Stress occurs whenever we perceive ourselves to be in a situation where we feel that we do not have the capacity to influence or achieve the outcome we want. What may be stressful to one individual may not be stressful to another. We need to answer the question Am I bigger than it? Or is it bigger than me? If we perceive a situation is too much for us this creates the stress response.
Stress can have many psychological and physiological effects upon the body and is known to be a contributory factor in disease. Two main endocrine systems are involved physiologically, the hypothalamus-pituitary-adrenal axis (HPA) and the sympathetic-adrenal medullary (SAM) system.
Under stress the HPA axis is stimulated and the adrenal glands, which sit above the kidneys, secrete the hormone adrenalin to help the body prepare and act in a “fight or flight” situation by raising heart rate and blood pressure to boost energy, while cortisol the primary stress hormone, increases the level of glucose in the blood stream to further raise energy. However to do this, other systems in the body need to take a back seat and there is a decrease in function in the digestive, reproductive and immune systems. Similarly other hormones released via the SAM system work with the autonomic nervous system, in regulating cardiovascular, immune, skeletal and respiratory systems.
What is important is that this situation works well when it is short lived, but if there is repeated or long term activation of these systems then this has a detrimental effect on the body, increasing the risk of physical and mental health problems and long term fatigue.
Recognising that you may have a problem with stress is very important as we all have demanding lives, but you may have symptoms of disturbed sleep, allergies, difficulty with digestion, increased weight gain around the middle, memory and concentration problems, fatigue, difficulty relaxing and changes in emotion such as anxiety or a feeling of being overwhelmed. These maybe the early signs of disturbances in the rhythm of cortisol which can be assessed by an adrenal stress test.
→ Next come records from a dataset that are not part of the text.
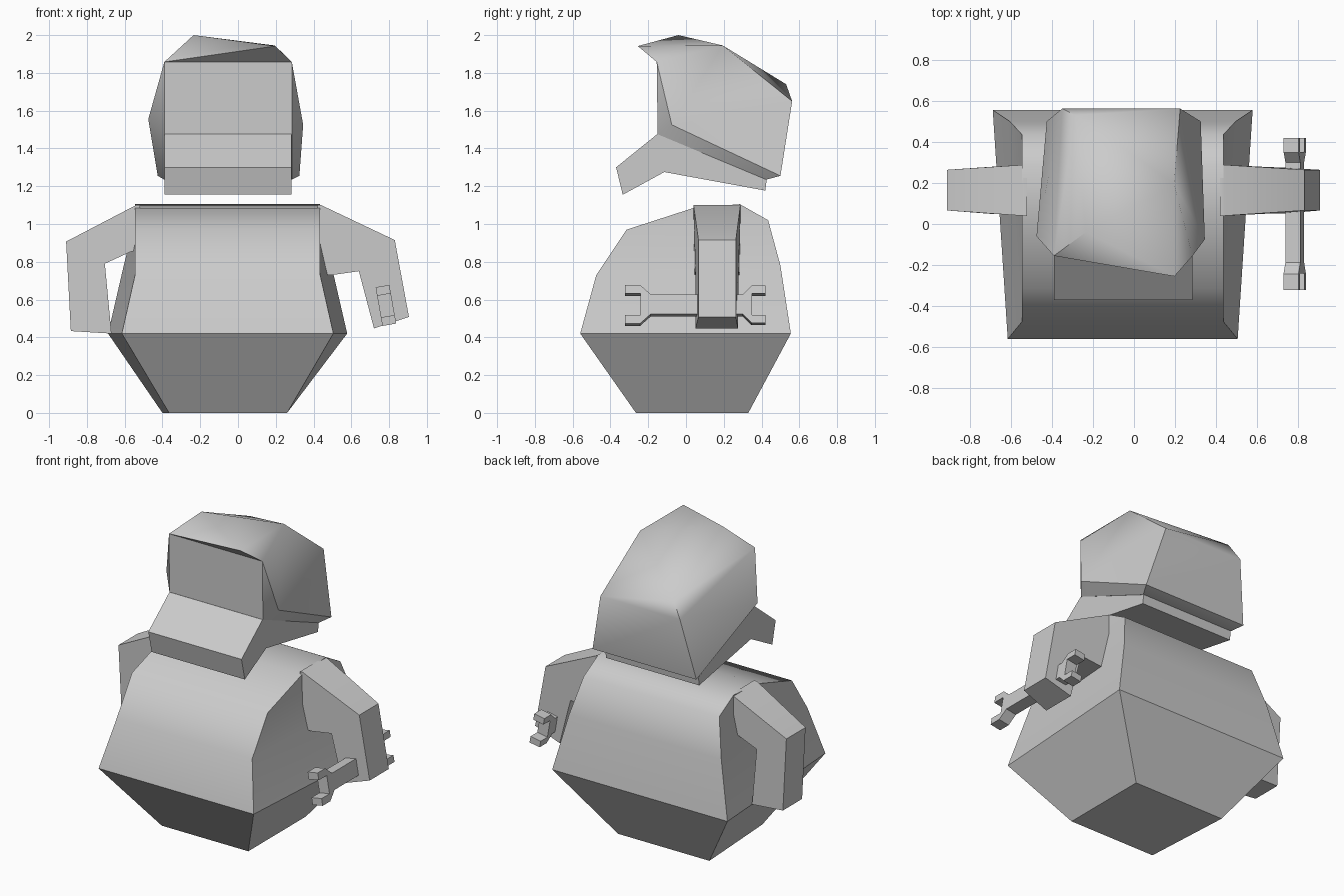
import bpy, bmesh, math
from mathutils import Matrix

cube = bpy.data.objects.get("Cube")
if cube:
    bpy.data.objects.remove(cube, do_unlink=True)

grey = bpy.data.materials.new("plain grey")
grey.use_nodes = True
GREY = (0.6, 0.6, 0.6, 1)
grey.diffuse_color = GREY
grey.node_tree.nodes["Principled BSDF"].inputs["Base Color"].default_value = GREY


def build(name, verts, faces, angle=30):
    """Mesh object with outward normals, smooth below the given angle."""
    bm = bmesh.new()
    vs = [bm.verts.new(v) for v in verts]
    for f in faces:
        bm.faces.new([vs[i] for i in f])
    bmesh.ops.recalc_face_normals(bm, faces=bm.faces[:])
    me = bpy.data.meshes.new(name)
    bm.to_mesh(me)
    bm.free()
    me.materials.append(grey)
    ob = bpy.data.objects.new(name, me)
    bpy.context.collection.objects.link(ob)
    bpy.ops.object.select_all(action='DESELECT')
    ob.select_set(True)
    bpy.context.view_layer.objects.active = ob
    bpy.ops.object.shade_smooth_by_angle(angle=math.radians(angle))
    return ob


def loft(name, a, b, angle=30, strips=False):
    """Join two matching loops; cap with one face each or with strips."""
    n = len(a)
    faces = [(i, (i + 1) % n, n + (i + 1) % n, n + i) for i in range(n)]
    for o in (0, n):
        if strips:
            faces += [(o + i, o + i + 1, o + n - 2 - i, o + n - 1 - i)
                      for i in range(n // 2 - 1)]
        else:
            faces.append(tuple(range(o, o + n)))
    return build(name, list(a) + list(b), faces, angle)


# Torso: rounded side profile (y, z, half width), flaring towards the rim
CX = -0.055
profile = [(-0.56, 0.42, 0.56), (-0.475, 0.73, 0.49), (-0.315, 0.97, 0.49),
           (0.04, 1.085, 0.49), (0.285, 1.105, 0.49), (0.435, 1.02, 0.49),
           (0.50, 0.78, 0.55), (0.555, 0.42, 0.633)]
loft("torso", [(CX - w, y, z) for y, z, w in profile],
     [(CX + w, y, z) for y, z, w in profile], 48, strips=True)

# Tapered lower body
loft("lower_body",
     [(-0.365, -0.265, 0), (0.26, -0.265, 0), (0.26, 0.33, 0), (-0.40, 0.33, 0)],
     [(-0.615, -0.56, 0.42), (0.505, -0.56, 0.42),
      (0.578, 0.555, 0.42), (-0.688, 0.555, 0.42)])

# Arms: bent outline (x, z, front y, back y)
arms = {
    "left_arm": [(0.42, 1.10, 0.04, 0.288), (0.44, 1.10, 0.04, 0.288),
                 (0.83, 0.915, 0.066, 0.264), (0.905, 0.508, 0.066, 0.264),
                 (0.72, 0.447, 0.05, 0.275), (0.64, 0.75, 0.05, 0.278),
                 (0.50, 0.73, 0.045, 0.285), (0.42, 0.73, 0.045, 0.285)],
    "right_arm": [(-0.52, 1.10, 0.04, 0.288), (-0.54, 1.10, 0.04, 0.288),
                  (-0.91, 0.907, 0.066, 0.264), (-0.885, 0.433, 0.066, 0.264),
                  (-0.67, 0.42, 0.05, 0.275), (-0.705, 0.79, 0.05, 0.278),
                  (-0.57, 0.852, 0.045, 0.285), (-0.52, 0.865, 0.045, 0.285)],
}
for name, pts in arms.items():
    loft(name, [(x, y0, z) for x, z, y0, y1 in pts],
         [(x, y1, z) for x, z, y0, y1 in pts])

# Double-ended spanner held in the left hand (upper half mirrored below)
upper = [(-0.24, 0.058), (-0.322, 0.058), (-0.322, 0.104), (-0.243, 0.104),
         (-0.187, 0.053), (0.30, 0.053), (0.348, 0.10), (0.42, 0.10),
         (0.42, 0.058), (0.35, 0.058)]
outline = upper + [(y, -h) for y, h in reversed(upper)]
spanner = loft("spanner", [(-0.037, y, h) for y, h in outline],
               [(0.037, y, h) for y, h in outline])
spanner.data.transform(Matrix.Translation((0.783, 0, 0.569)) @
                       Matrix.Rotation(math.radians(-10), 4, 'Y'))

# Head: lopsided faceted block
head_points = [
    (-0.39, -0.155, 1.858), (0.285, -0.155, 1.858),   # 0-1 brow
    (0.197, -0.255, 1.942),                           # 2 peak
    (-0.235, -0.04, 2.0), (0.195, 0.195, 1.945),      # 3-4 crown
    (0.225, 0.562, 1.65), (-0.285, 0.53, 1.74),       # 5-6 upper back
    (-0.35, 0.562, 1.65),                             # 7 back corner
    (-0.475, -0.06, 1.555), (-0.425, 0.50, 1.255),    # 8-9 right cheek, nape
    (0.345, -0.075, 1.525), (0.325, 0.50, 1.255),     # 10-11 left cheek, nape
    (-0.39, -0.15, 1.475), (0.285, -0.15, 1.475),     # 12-13 chin
    (-0.39, 0.425, 1.235), (0.285, 0.425, 1.235),     # 14-15 underside
]
front = [(0, 1, 13, 12), (0, 2, 1)]
top = [(0, 3, 2), (2, 4, 1), (2, 3, 4), (3, 6, 4), (4, 6, 5)]
back = [(6, 7, 5), (7, 9, 11, 5)]
right_side = [(0, 6, 3), (0, 7, 6), (0, 8, 7), (8, 9, 7), (0, 12, 8)]
left_side = [(1, 4, 10), (4, 5, 10), (10, 5, 11), (1, 10, 13)]
bottom = [(8, 12, 14, 9), (10, 11, 15, 13), (9, 14, 15, 11), (12, 13, 15, 14)]
build("head", head_points, front + top + back + right_side + left_side + bottom, 45)

# Jaw: bent slab under the head with a blunt snout
jaw = [(-0.152, 1.476), (-0.37, 1.30), (-0.335, 1.155),
       (-0.115, 1.275), (0.42, 1.177), (0.427, 1.236)]
loft("jaw", [(-0.389, y, z) for y, z in jaw], [(0.284, y, z) for y, z in jaw])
The test recognises the 3 stages of maladaption.
Stage 1 – An alarm reaction with raised cortisol.
Stage 2 – Resistance, where the cortisol levels are unable to keep up with demand.
Stage 3 – Adrenal exhaustion where cortisol levels are low throughout the cycle and this state may result in an individual being chronically fatigued.
At Optimal Energy Nutrition we work in the 3 areas of nutrition, the physical body and the mind to help address the body’s imbalances.